◆ What to work on ◆
Search the entries for the word "thickness" and report each line that has it.
───── Study material ─────
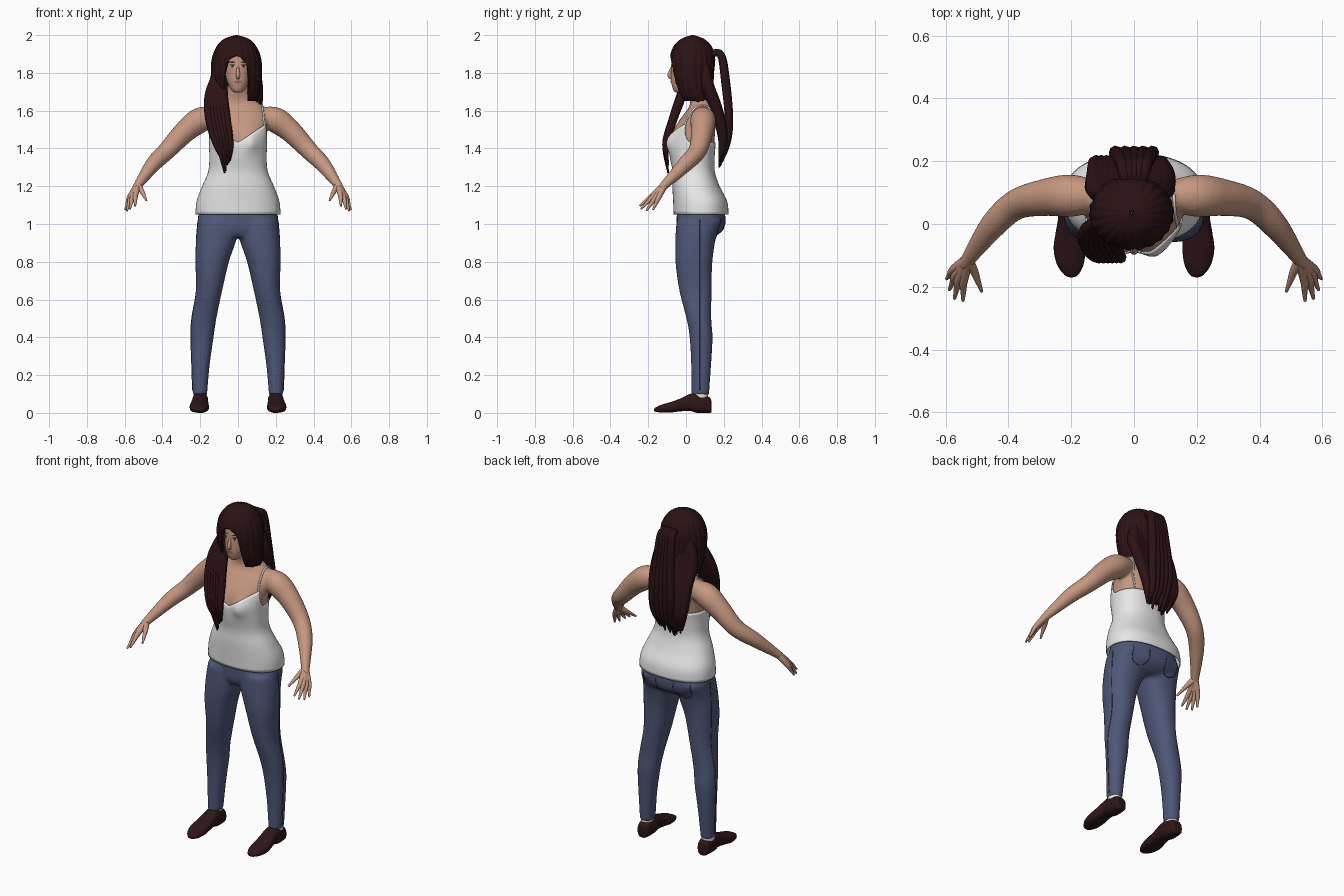
import bpy, bmesh, math, random
from mathutils import Vector
from mathutils.bvhtree import BVHTree

random.seed(4)
cube = bpy.data.objects.get("Cube")
if cube:
    bpy.data.objects.remove(cube, do_unlink=True)


def material(name, *rgb):
    mat = bpy.data.materials.new(name)
    mat.use_nodes = True
    mat.diffuse_color = (*rgb, 1)
    mat.node_tree.nodes["Principled BSDF"].inputs["Base Color"].default_value = (*rgb, 1)
    return mat


SKIN = material("skin", .56, .31, .215)
LIPS = material("lips", .36, .14, .11)
WHITE = material("white cloth", .84, .84, .84)
DENIM = material("denim", .078, .095, .185)
SEAM = material("dark denim", .035, .042, .09)
HAIR = material("dark auburn hair", .024, .006, .007)
SHOE = material("dark leather", .028, .008, .009)
EYE = material("eye white", .6, .57, .54)
IRIS = material("iris", .03, .02, .015)


def spline(rows, steps=6):
    """Smooth rows of numbers with a Catmull-Rom curve."""
    ends = [rows[0], *rows, rows[-1]]
    out = []
    for quad in zip(ends, ends[1:], ends[2:], ends[3:]):
        for k in range(steps):
            t = k / steps
            out.append([b + .5 * t * (c - a + t * (2 * a - 5 * b + 4 * c - d
                        + t * (3 * (b - c) + d - a))) for a, b, c, d in zip(*quad)])
    return out + [list(rows[-1])]


def unit(angle, power):
    """Point on a unit superellipse."""
    c, s = math.cos(angle), math.sin(angle)
    return (math.copysign(abs(c) ** (2 / power), c), math.copysign(abs(s) ** (2 / power), s))


def angles(count):
    return [2 * math.pi * k / count for k in range(count)]


def build(name, shells, mat, capped=True):
    """Skin each list of rings and gather the shells in one object."""
    bm = bmesh.new()
    for rings in shells:
        loops = [[bm.verts.new(p) for p in ring] for ring in rings]
        n = len(loops[0])
        for low, high in zip(loops, loops[1:]):
            for k in range(n):
                bm.faces.new((low[k], low[(k + 1) % n], high[(k + 1) % n], high[k]))
        if capped:
            bm.faces.new(loops[0])
            bm.faces.new(loops[-1])
    bmesh.ops.recalc_face_normals(bm, faces=bm.faces)
    mesh = bpy.data.meshes.new(name)
    bm.to_mesh(mesh)
    bm.free()
    mesh.materials.append(mat)
    mesh.shade_smooth()
    obj = bpy.data.objects.new(name, mesh)
    bpy.context.collection.objects.link(obj)
    return obj


def loft(rows, side=1, power=2.2, count=32):
    """Horizontal rings from rows of x, y, z, x radius, y radius."""
    return [[(side * (x + rx * u), y + ry * v, z)
             for u, v in (unit(a, power) for a in angles(count))]
            for x, y, z, rx, ry in spline(rows)]


def tube(rows, side=1, count=12, steps=6):
    """Round tube along rows of x, y, z, radius."""
    pts = spline(rows, steps)
    rings = []
    for i, (x, y, z, r) in enumerate(pts):
        ahead, behind = pts[min(i + 1, len(pts) - 1)], pts[max(i - 1, 0)]
        tangent = (Vector(ahead[:3]) - Vector(behind[:3])).normalized()
        u = tangent.cross(Vector((.9, .1, .4))).normalized()
        v = tangent.cross(u)
        ring = [Vector((x, y, z)) + r * (math.cos(a) * u + math.sin(a) * v) for a in angles(count)]
        rings.append([(side * p.x, p.y, p.z) for p in ring])
    return rings


def fuse(obj, voxel):
    """Merge overlapping shells into one soft surface."""
    mod = obj.modifiers.new("fuse", "REMESH")
    mod.mode, mod.voxel_size, mod.use_smooth_shade = "VOXEL", voxel, True
    soft = obj.modifiers.new("soften", "SMOOTH")
    soft.factor, soft.iterations = .5, 6


def surface(obj):
    bpy.context.view_layer.update()
    return BVHTree.FromObject(obj, bpy.context.evaluated_depsgraph_get())


def project(tree, origin, direction, lift):
    hit, normal, _, _ = tree.ray_cast(Vector(origin), Vector(direction).normalized())
    return hit - Vector(direction).normalized() * lift if hit else None


# Torso sections: z, y centre, x radius, y radius
TORSO = spline([(1.05, .08, .218, .138), (1.12, .075, .212, .136), (1.2, .053, .183, .118),
                (1.28, .04, .15, .105), (1.36, .033, .145, .112), (1.43, .035, .148, .115),
                (1.5, .045, .155, .11), (1.57, .07, .16, .09), (1.62, .083, .135, .066),
                (1.66, .078, .088, .056), (1.7, .063, .058, .052), (1.78, .05, .054, .052)])
SCALP = spline([(1.62, .07, .1, .075), (1.7, .045, .124, .098), (1.8, .035, .134, .112),
                (1.88, .035, .128, .118), (1.94, .035, .104, .1), (1.98, .035, .065, .06),
                (2, .035, .006, .006)])


def section(rows, z):
    for low, high in zip(rows, rows[1:]):
        if z <= high[0]:
            t = max(0, (z - low[0]) / (high[0] - low[0]))
            return [a + (b - a) * t for a, b in zip(low, high)][1:]
    return rows[-1][1:]


def torso_point(z, angle, lift=0):
    cy, rx, ry = section(TORSO, z)
    u, v = unit(angle, 2.3)
    x, y = (rx + lift) * u, cy + (ry + lift) * v
    if v < 0:
        y -= .025 * math.exp(-((abs(x) - .07) / .045) ** 2 - ((z - 1.43) / .05) ** 2)
    return (x, y, z)


# Skin: torso, neck and arms fused together
arm = [(.12, .09, 1.57, .05), (.2, .09, 1.55, .068), (.28, .085, 1.49, .06),
       (.375, .062, 1.39, .049), (.45, -.005, 1.315, .042), (.53, -.115, 1.205, .024),
       (.54, -.13, 1.19, .022)]
chest = [[torso_point(1.2 + .02 * k, a) for a in angles(48)] for k in range(30)]
body = build("torso_and_arms", [chest, tube(arm, 1, 20), tube(arm, -1, 20)], SKIN)
fuse(body, .009)

# Hands: every finger tube starts at the wrist so the palm fills in
FINGERS = [((.575, -.145, 1.14), (.597, -.175, 1.075)), ((.568, -.162, 1.14), (.588, -.21, 1.07)),
           ((.558, -.175, 1.145), (.572, -.238, 1.08)), ((.543, -.18, 1.15), (.545, -.245, 1.095)),
           ((.51, -.15, 1.175), (.485, -.215, 1.125))]
for side, label in ((1, "left"), (-1, "right")):
    fingers = [tube([(.53, -.115, 1.205, .02), (*knuckle, .014),
                     (*[(a + b) / 2 for a, b in zip(knuckle, tip)], .0095), (*tip, .005)], side, 10)
               for knuckle, tip in FINGERS]
    build(label + "_hand", fingers, SKIN)

# Head and nose
head = build("head", [loft([(0, -.037, 1.695, .015, .015), (0, -.03, 1.708, .034, .037),
                            (0, -.012, 1.75, .056, .066), (0, .008, 1.8, .068, .087),
                            (0, .02, 1.86, .074, .096), (0, .025, 1.92, .068, .09),
                            (0, .025, 1.965, .03, .04)], 1, 2.1, 40)], SKIN)
build("nose", [tube([(0, -.07, 1.84, .005), (0, -.081, 1.81, .009), (0, -.086, 1.785, .012),
                     (0, -.073, 1.772, .009)])], SKIN)
face = surface(head)


def face_patch(name, x, z, width, height, mat, lift):
    """Thin oval plate that follows the face."""
    rings = [[project(face, (x + width * r * math.cos(a), -1, z + height * r * math.sin(a)),
                      (0, 1, 0), lift) for a in angles(20)] for r in (.05, .5, 1)]
    build(name, [rings], mat, False)


for side, label in ((1, "left"), (-1, "right")):
    face_patch(label + "_eye", side * .029, 1.835, .014, .007, EYE, .002)
    face_patch(label + "_iris", side * .029, 1.835, .007, .007, IRIS, .003)
    face_patch(label + "_lashes", side * .03, 1.842, .016, .003, HAIR, .004)
    face_patch(label + "_eyebrow", side * .031, 1.857, .019, .0035, HAIR, .003)
face_patch("lips", 0, 1.752, .022, .008, LIPS, .003)

# Camisole with a sweetheart neckline
def neckline(angle):
    if math.sin(angle) > 0:
        return 1.43
    across = abs(unit(angle, 2.3)[0])
    return 1.43 + .1 * min(across / .9, (1 - across) / .1)


shirt = build("camisole", [[[torso_point(1.05 + (neckline(a) - 1.05) * k / 24, a, .007)
                             for a in angles(96)] for k in range(25)]], WHITE, False)
shirt.modifiers.new("cloth", "SOLIDIFY").thickness = .005
skin_tree = surface(body)
for side, label in ((1, "left"), (-1, "right")):
    path = []
    for k in range(15):
        t = k / 14
        turn = math.radians(162 - 200 * t)
        ray = Vector((0, math.cos(turn), math.sin(turn)))
        hit = project(skin_tree, Vector((side * (.142 - .04 * t), .08, 1.48)) + ray * .5, -ray, .003)
        if hit:
            path.append((*hit, .005))
    build(label + "_strap", [tube(path, 1, 8, 2)], WHITE)

# Jeans: hips and legs fused together
LEG = [(.112, .075, 1.02, .1, .125), (.114, .052, .93, .108, .108), (.137, .042, .8, .089, .098),
       (.153, .05, .65, .07, .086), (.18, .068, .5, .066, .066), (.19, .08, .4, .061, .061),
       (.198, .08, .25, .048, .053), (.202, .075, .09, .038, .047)]
hips = [(0, .06, .93, .12, .09), (0, .075, .97, .2, .124), (0, .08, 1.03, .213, .13),
        (0, .075, 1.1, .2, .12)]
jeans = build("jeans", [loft(hips), loft(LEG), loft(LEG, -1)], DENIM)
fuse(jeans, .011)
denim_tree = surface(jeans)
for side, label in ((1, "left"), (-1, "right")):
    # Outer seam and back pocket stitching
    seam = [project(denim_tree, (side, .075, .12 + .05 * k), (-side, 0, 0), 0) for k in range(19)]
    build(label + "_side_seam", [tube([(*p, .0025) for p in seam if p], 1, 6, 2)], SEAM)
    outline = [(.06, 1.03), (.06, .96), (.105, .935), (.15, .96), (.155, 1.03)]
    stitches = [project(denim_tree, (side * x, 1, z), (0, -1, 0), 0) for x, z in spline(outline, 4)]
    build(label + "_pocket_stitch", [tube([(*p, .0025) for p in stitches if p], 1, 6, 2)], SEAM)
    # Sock showing at the ankle
    build(label + "_sock", [loft([(.202, .075, .07, .034, .042), (.202, .075, .1, .034, .042)],
                                 side)], WHITE)

# Pointed shoes: y, x centre, top, sole, half width
SHOES = [(.135, .2, .05, .005, .015), (.125, .2, .082, 0, .034), (.06, .2, .106, 0, .042),
         (.02, .2, .1, .01, .042), (-.03, .203, .076, .008, .047), (-.08, .205, .058, .002, .051),
         (-.13, .203, .043, .002, .042), (-.162, .2, .028, .006, .022), (-.17, .2, .018, .012, .005)]
for side, label in ((1, "left"), (-1, "right")):
    rings = [[(side * (x + w * u), y, max(0, (top + sole + (top - sole) * v) / 2))
              for u, v in (unit(a, 2.7) for a in angles(28))]
             for y, x, top, sole, w in spline(SHOES)]
    build(label + "_shoe", [rings], SHOE)

# Hair cap, open around the face
def hair_point(angle, t):
    u, v = unit(angle, 2)
    edge = 1.63
    if v < 0:
        x = abs(.13 * u)
        drop = min(1, max(0, (x - .05) / .035))
        edge = max(1.65, 1.89 - 14 * x * x - .2 * drop * drop * (3 - 2 * drop))
    z = edge + (2 - edge) * math.sin(t * math.pi / 2)
    cy, rx, ry = section(SCALP, z)
    ridge = 1 + .018 * math.sin(22 * angle)
    return (-.008 + rx * ridge * u, cy + ry * ridge * v, z)


cap = build("hair_cap", [[[hair_point(a, k / 20) for a in angles(120)] for k in range(21)]], HAIR, False)
cap.modifiers.new("depth", "SOLIDIFY").thickness = .015

# Loose locks: back curtain, gathered tail and the lock over the right shoulder
curtain = []
for k in range(13):
    x = -.12 + .018 * k
    tip = 1.29 + random.uniform(0, .07) + 3 * (x + .01) ** 2
    curtain.append(tube([(x * .6, .09, 1.9, .02), (x, .11, 1.75, .034), (x, .165, 1.6, .032),
                         (x * .9 - .01, .195, 1.45, .025), (x * .7 - .015, .175, tip, .004)], 1, 8))
build("back_hair", curtain, HAIR)
tail = [tube([(x * .5, .13, 1.9, .02), (x * .8, .185, 1.895, .022), (x, .21, 1.75, .024),
              (x * 1.3, .228, 1.55, .022), (x * 1.1, .215, 1.42, .018),
              (x, .18, 1.3 + random.uniform(0, .06), .004)], 1, 8) for x in (-.045, -.022, 0, .022, .045)]
build("gathered_tail", tail, HAIR)
front = []
for k in range(6):
    x = .018 * (k - 2.5)
    front.append(tube([(-.095 + x * .4, .01, 1.8, .02), (-.115 + x * .8, -.025, 1.68, .026),
                       (-.105 + x, -.07, 1.55, .023), (-.078 + x * .8, -.108, 1.42, .018),
                       (-.06 + x * .4, -.095, 1.25 + random.uniform(0, .1), .004)], 1, 8))
build("shoulder_lock", front, HAIR)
─────
◆ Answer to this problem ◆
shirt.modifiers.new("cloth", "SOLIDIFY").thickness = .005
cap.modifiers.new("depth", "SOLIDIFY").thickness = .015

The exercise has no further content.